However, I sense that many in the blogosphere would not actually give this answer in any case, but rather would object to such a liberal application of the Job Guarantee. Some appear to favor workfare and hold to particular notions of “mutual obligation” and the “deserving poor”, or otherwise intend for capitalism to be preserved and want the Job Guarantee to serve that end.
Visions of the Future
It seems to me that there are basically two different visions of where we should be going as a society. For many, not just those on the right, the intention is to preserve capitalist social relations, above all property rights and a class of people who do not possess independent means and so are compelled to sell their labor power to capitalists in exchange for a wage or salary. As technological improvements and mechanization proceed, the intention is to keep the screws tight on the dependent class; i.e. those dependent on capitalists for access to income security (“wage dependency”) or the state for conditional welfare (“welfare dependency”). Capitalism is a system almost entirely based on dependency, and it seems that many people wish to preserve it.

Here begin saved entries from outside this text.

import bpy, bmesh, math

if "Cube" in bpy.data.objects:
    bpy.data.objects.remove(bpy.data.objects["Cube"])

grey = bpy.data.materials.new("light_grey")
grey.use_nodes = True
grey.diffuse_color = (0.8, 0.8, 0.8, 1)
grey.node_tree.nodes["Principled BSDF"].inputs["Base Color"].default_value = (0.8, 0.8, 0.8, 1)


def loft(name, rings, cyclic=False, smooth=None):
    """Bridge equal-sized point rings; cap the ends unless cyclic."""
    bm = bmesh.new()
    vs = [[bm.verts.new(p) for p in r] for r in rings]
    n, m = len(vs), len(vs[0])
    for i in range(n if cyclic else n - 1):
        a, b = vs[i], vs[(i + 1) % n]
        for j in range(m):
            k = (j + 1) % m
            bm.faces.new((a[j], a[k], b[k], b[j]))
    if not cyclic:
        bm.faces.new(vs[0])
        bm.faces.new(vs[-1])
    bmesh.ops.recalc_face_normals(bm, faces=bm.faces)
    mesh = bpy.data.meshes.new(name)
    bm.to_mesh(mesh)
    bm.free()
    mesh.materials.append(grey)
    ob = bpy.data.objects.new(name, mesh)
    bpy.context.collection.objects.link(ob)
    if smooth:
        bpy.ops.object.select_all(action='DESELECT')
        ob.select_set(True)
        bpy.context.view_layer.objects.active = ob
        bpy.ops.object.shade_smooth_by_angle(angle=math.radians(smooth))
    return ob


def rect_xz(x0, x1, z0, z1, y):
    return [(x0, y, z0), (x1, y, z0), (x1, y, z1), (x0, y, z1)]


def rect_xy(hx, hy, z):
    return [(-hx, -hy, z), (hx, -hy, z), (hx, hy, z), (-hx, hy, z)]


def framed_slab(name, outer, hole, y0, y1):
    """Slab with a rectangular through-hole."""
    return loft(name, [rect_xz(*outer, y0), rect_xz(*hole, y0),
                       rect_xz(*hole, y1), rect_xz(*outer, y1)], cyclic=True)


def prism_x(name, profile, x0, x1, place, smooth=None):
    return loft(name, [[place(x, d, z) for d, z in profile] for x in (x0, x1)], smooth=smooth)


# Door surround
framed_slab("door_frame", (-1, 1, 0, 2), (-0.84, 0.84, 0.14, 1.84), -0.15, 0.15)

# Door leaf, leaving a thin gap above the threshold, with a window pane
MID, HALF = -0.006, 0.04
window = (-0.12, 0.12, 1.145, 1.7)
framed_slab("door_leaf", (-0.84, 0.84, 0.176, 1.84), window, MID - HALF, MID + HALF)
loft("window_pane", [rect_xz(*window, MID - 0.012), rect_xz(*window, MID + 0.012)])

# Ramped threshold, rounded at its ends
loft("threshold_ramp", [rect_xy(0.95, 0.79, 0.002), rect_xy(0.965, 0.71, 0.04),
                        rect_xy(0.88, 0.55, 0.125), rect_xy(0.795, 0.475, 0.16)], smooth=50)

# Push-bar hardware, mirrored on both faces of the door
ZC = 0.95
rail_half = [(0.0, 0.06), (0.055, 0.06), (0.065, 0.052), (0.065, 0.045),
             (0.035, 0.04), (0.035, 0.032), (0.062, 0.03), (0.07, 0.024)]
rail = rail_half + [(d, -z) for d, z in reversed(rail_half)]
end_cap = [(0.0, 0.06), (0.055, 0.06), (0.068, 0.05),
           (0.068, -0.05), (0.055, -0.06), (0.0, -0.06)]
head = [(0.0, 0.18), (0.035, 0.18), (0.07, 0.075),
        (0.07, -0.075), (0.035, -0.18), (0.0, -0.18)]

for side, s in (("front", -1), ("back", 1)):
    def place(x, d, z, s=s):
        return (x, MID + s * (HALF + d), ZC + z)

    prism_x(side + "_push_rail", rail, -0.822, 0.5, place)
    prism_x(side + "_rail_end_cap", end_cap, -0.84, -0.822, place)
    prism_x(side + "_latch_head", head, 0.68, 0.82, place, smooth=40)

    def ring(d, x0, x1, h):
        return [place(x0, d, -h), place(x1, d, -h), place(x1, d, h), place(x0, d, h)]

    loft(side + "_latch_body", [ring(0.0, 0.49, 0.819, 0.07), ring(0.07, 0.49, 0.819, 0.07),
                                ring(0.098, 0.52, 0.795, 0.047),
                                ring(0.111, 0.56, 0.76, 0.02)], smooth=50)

An alternative is to free all people from dependency. Here, the intention is to end the wage labor relation. As much as possible, technological advance and mechanization can free people from unpleasant activities to pursue more fulfilling productive activities and leisure. During the transition, those who are currently in the dependent class who wish to receive higher incomes than others could do so through participation in wage or salary employment, and those who desired such employment but could not obtain it in the regular economy could opt for the Job Guarantee. Meanwhile, people who were ready to embrace free time could be enabled to do so through a Basic Income Guarantee. Independence for all can only occur to the extent capitalist social relations are put behind us. Undermining those coercive social relations is a small step on the way to freedom and liberation.